::: Data provided :::
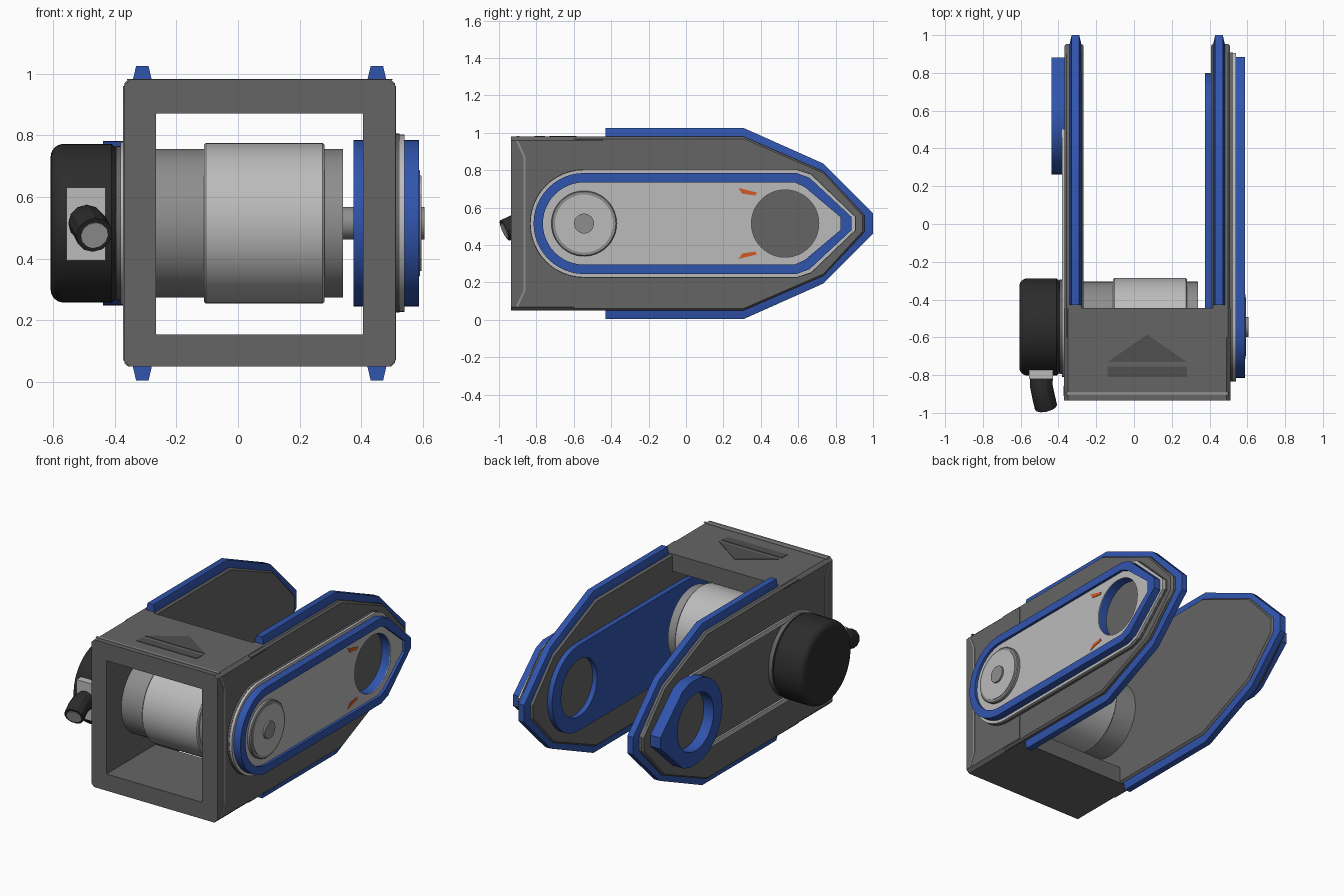
import bpy, bmesh
from math import sin, cos, pi, radians

if "Cube" in bpy.data.objects:
    bpy.data.objects.remove(bpy.data.objects["Cube"])

def mat(name, c):
    m = bpy.data.materials.new(name)
    m.diffuse_color = (*c, 1)
    m.use_nodes = True
    m.node_tree.nodes["Principled BSDF"].inputs["Base Color"].default_value = m.diffuse_color
    return m

BLUE = mat("blue", (0.03, 0.09, 0.42))
BLACK = mat("black", (0.025, 0.025, 0.025))
DARK = mat("dark_grey", (0.13, 0.13, 0.13))
SHADE = mat("shade_grey", (0.08, 0.08, 0.08))
MID = mat("mid_grey", (0.27, 0.27, 0.27))
LIGHT = mat("light_grey", (0.5, 0.5, 0.5))
ORANGE = mat("orange", (0.65, 0.1, 0.02))
ZC, MY, HY = 0.515, -0.545, 0.53   # axis height, motor y, window y

def finish(ob, m):
    ob.data.materials.clear()
    ob.data.materials.append(m)
    bpy.ops.object.select_all(action='DESELECT')
    ob.select_set(True)
    bpy.context.view_layer.objects.active = ob
    bpy.ops.object.shade_smooth_by_angle(angle=radians(25))
    return ob

def loft(name, sections, m):
    """Closed solid through matching (y, z) outlines at several x."""
    bm = bmesh.new()
    rings = [[bm.verts.new((x, y, z)) for y, z in pts] for x, pts in sections]
    n = len(rings[0])
    for a, b in zip(rings, rings[1:]):
        for i in range(n):
            j = (i + 1) % n
            bm.faces.new((a[i], a[j], b[j], b[i]))
    bm.faces.new(rings[0])
    bm.faces.new(rings[-1])
    bmesh.ops.recalc_face_normals(bm, faces=bm.faces)
    me = bpy.data.meshes.new(name)
    bm.to_mesh(me)
    bm.free()
    ob = bpy.data.objects.new(name, me)
    bpy.context.collection.objects.link(ob)
    return finish(ob, m)

def curve(name, dims):
    cu = bpy.data.curves.new(name, 'CURVE')
    cu.dimensions = dims
    ob = bpy.data.objects.new(name, cu)
    bpy.context.collection.objects.link(ob)
    return ob, cu

def to_mesh(ob, m):
    bpy.ops.object.select_all(action='DESELECT')
    ob.select_set(True)
    bpy.context.view_layer.objects.active = ob
    bpy.ops.object.convert(target='MESH')
    return finish(bpy.context.view_layer.objects.active, m)

def slab(name, outlines, a, b, m, axis='X'):
    """Flat plate with holes, extruded from a to b along an axis."""
    ob, cu = curve(name, '2D')
    cu.fill_mode = 'BOTH'
    cu.extrude = abs(b - a) / 2
    for pts in outlines:
        s = cu.splines.new('POLY')
        s.points.add(len(pts) - 1)
        for p, (u, v) in zip(s.points, pts):
            p.co = (u, v, 0, 1)
        s.use_cyclic_u = True
    c = (a + b) / 2
    if axis == 'X':
        ob.rotation_euler, ob.location = (pi / 2, 0, pi / 2), (c, 0, 0)
    elif axis == 'Y':
        ob.rotation_euler, ob.location = (pi / 2, 0, 0), (0, c, 0)
    else:
        ob.location = (0, 0, c)
    return to_mesh(ob, m)

def circle(cy, r, n=48):
    return [(cy + r * cos(2 * pi * i / n), ZC + r * sin(2 * pi * i / n)) for i in range(n)]

def lathe(name, prof, m, cy=MY):
    return loft(name, [(x, circle(cy, r)) for x, r in prof], m)

def pill(d, cy=MY):
    """Round front, pointed back, inset by d."""
    r = 0.27 - d
    arc = [(cy + r * cos(t), ZC + r * sin(t)) for t in (pi / 2 + pi * i / 24 for i in range(25))]
    tip = [(0.59 - 0.2 * d, r), (0.66 - 0.5 * d, r - 0.025), (0.885 - 1.2 * d, 0.035)]
    return arc + [(y, ZC - z) for y, z in tip] + [(y, ZC + z) for y, z in reversed(tip)]

def arm(y0, e):
    """Arm side outline grown by e."""
    half = [(y0, 0.465 + e), (0.31, 0.465 + e), (0.735, 0.28 + e * 0.9), (0.955 + e, 0.045 + e * 0.2)]
    return [(y, ZC + z) for y, z in half] + [(y, ZC - z) for y, z in reversed(half)]

# frame: open square tube with chamfered corners
def rect(x0, x1, z0, z1, c):
    return [(x0 + c, z0), (x1 - c, z0), (x1, z0 + c), (x1, z1 - c),
            (x1 - c, z1), (x0 + c, z1), (x0, z1 - c), (x0, z0 + c)]
slab("frame", [rect(-0.37, 0.51, 0.05, 0.98, 0.02),
               rect(-0.265, 0.405, 0.155, 0.87, 0.001)], -0.935, -0.445, DARK, 'Y')
# thin trim lines near the frame front
slab("frame_top_trim", [[(-0.36, -0.905), (0.50, -0.905), (0.50, -0.89), (-0.36, -0.89)]], 0.979, 0.983, MID, 'Z')
edge = [(-0.91, 0.96), (-0.87, 0.87), (-0.87, 0.155), (-0.91, 0.07)]
for x, side in ((0.51, "right"), (-0.37, "left")):
    slab("frame_trim_" + side, [edge + [(y + 0.012, z) for y, z in reversed(edge)]], x - 0.002, x + 0.002, MID)

# arrow marking on the frame top
slab("top_arrow", [[(-0.14, -0.73), (0.28, -0.73), (0.07, -0.585)]], 0.978, 0.983, SHADE, 'Z')
slab("top_bar", [[(-0.14, -0.81), (0.28, -0.81), (0.28, -0.755), (-0.14, -0.755)]], 0.978, 0.983, SHADE, 'Z')

# two arms, each with a tapered blue edge
for x, side in ((-0.3175, "left"), (0.4575, "right")):
    loft("arm_" + side, [(x - 0.051, arm(-0.6, -0.012)), (x - 0.039, arm(-0.6, -0.001)),
                         (x + 0.039, arm(-0.6, -0.001)), (x + 0.051, arm(-0.6, -0.012))], DARK)
for x, side in ((-0.31, "left"), (0.45, "right")):
    loft("arm_edge_" + side, [(x - 0.031, arm(-0.43, -0.002)), (x - 0.02, arm(-0.43, 0.045)),
                              (x + 0.02, arm(-0.43, 0.045)), (x + 0.031, arm(-0.43, -0.002))], BLUE)

# right cover: base, blue rim, light face, all with a round window
window = circle(HY, 0.18)
slab("cover_seat", [pill(-0.02), circle(HY, 0.2)], 0.507, 0.523, DARK)
slab("cover_base", [pill(-0.018), circle(HY, 0.2)], 0.52, 0.54, LIGHT)
slab("cover_body", [pill(0.002), window], 0.505, 0.566, BLUE)
slab("cover_face", [pill(0.049), window], 0.564, 0.57, LIGHT)
slab("cover_rim", [pill(0), pill(0.05)], 0.54, 0.587, BLUE)
# orange ticks
for s in (1, -1):
    slab("tick_upper" if s > 0 else "tick_lower",
         [[(y, ZC + s * z) for y, z in ((0.28, 0.19), (0.38, 0.165), (0.37, 0.15), (0.30, 0.16))]],
         0.568, 0.573, ORANGE)
# bearing on the cover
lathe("bearing_ring", [(0.56, 0.175), (0.585, 0.175), (0.59, 0.17)], MID)
lathe("bearing_disc", [(0.56, 0.155), (0.594, 0.155)], LIGHT)
lathe("bearing_hub", [(0.56, 0.053), (0.605, 0.053)], MID)

# blue inner liner on the right arm
stadium = [(MY + 0.27 * cos(t), ZC + 0.27 * sin(t)) for t in (pi / 2 + pi * i / 24 for i in range(25))]
stadium += [(HY + 0.27 * cos(t), ZC + 0.27 * sin(t)) for t in (-pi / 2 + pi * i / 24 for i in range(25))]
slab("inner_liner", [stadium, window], 0.375, 0.408, BLUE)

# left arm: blue window ring and raised outline
slab("left_ring", [pill(0.003, HY), window], -0.438, -0.366, BLUE)
slab("left_outline", [pill(0.005), pill(0.035)], -0.38, -0.365, LIGHT)

# motor
lathe("motor_body", [(-0.30, 0.24), (0.34, 0.24)], MID)
lathe("motor_sleeve", [(-0.11, 0.254), (-0.104, 0.26), (0.274, 0.26), (0.28, 0.254)], LIGHT)
lathe("motor_shaft", [(0.33, 0.053), (0.42, 0.053)], MID)
lathe("motor_flange", [(-0.395, 0.25), (-0.36, 0.25)], DARK)
corner = [(-0.565 - 0.042 * cos(t), 0.215 + 0.042 * sin(t)) for t in (pi / 2 * i / 6 for i in range(7))]
lathe("motor_cap", corner + [(-0.41, 0.257), (-0.39, 0.24)], BLACK)

# cable outlet
slab("cable_box", [[(-0.555, 0.395), (-0.43, 0.395), (-0.43, 0.63), (-0.555, 0.63)]], -0.82, -0.74, LIGHT, 'Y')
def tube(name, pts, r, m):
    ob, cu = curve(name, '3D')
    cu.bevel_depth, cu.bevel_resolution, cu.use_fill_caps = r, 4, True
    s = cu.splines.new('POLY')
    s.points.add(len(pts) - 1)
    for p, c in zip(s.points, pts):
        p.co = (*c, 1)
    return to_mesh(ob, m)
tube("cable", [(-0.49, -0.80, 0.515), (-0.49, -0.86, 0.515), (-0.48, -0.91, 0.505), (-0.466, -0.969, 0.477)], 0.06, BLACK)
tube("cable_core", [(-0.472, -0.945, 0.488), (-0.465, -0.972, 0.4755)], 0.045, LIGHT)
:::
**What you will do**
Copy every line of the data above in which the string "return" appears.

**Task answer**
    return m
    return ob
    return finish(ob, m)
    return ob, cu
    return finish(bpy.context.view_layer.objects.active, m)
    return to_mesh(ob, m)
    return [(cy + r * cos(2 * pi * i / n), ZC + r * sin(2 * pi * i / n)) for i in range(n)]
    return loft(name, [(x, circle(cy, r)) for x, r in prof], m)
    return arc + [(y, ZC - z) for y, z in tip] + [(y, ZC + z) for y, z in reversed(tip)]
    return [(y, ZC + z) for y, z in half] + [(y, ZC - z) for y, z in reversed(half)]
    return [(x0 + c, z0), (x1 - c, z0), (x1, z0 + c), (x1, z1 - c),
    return to_mesh(ob, m)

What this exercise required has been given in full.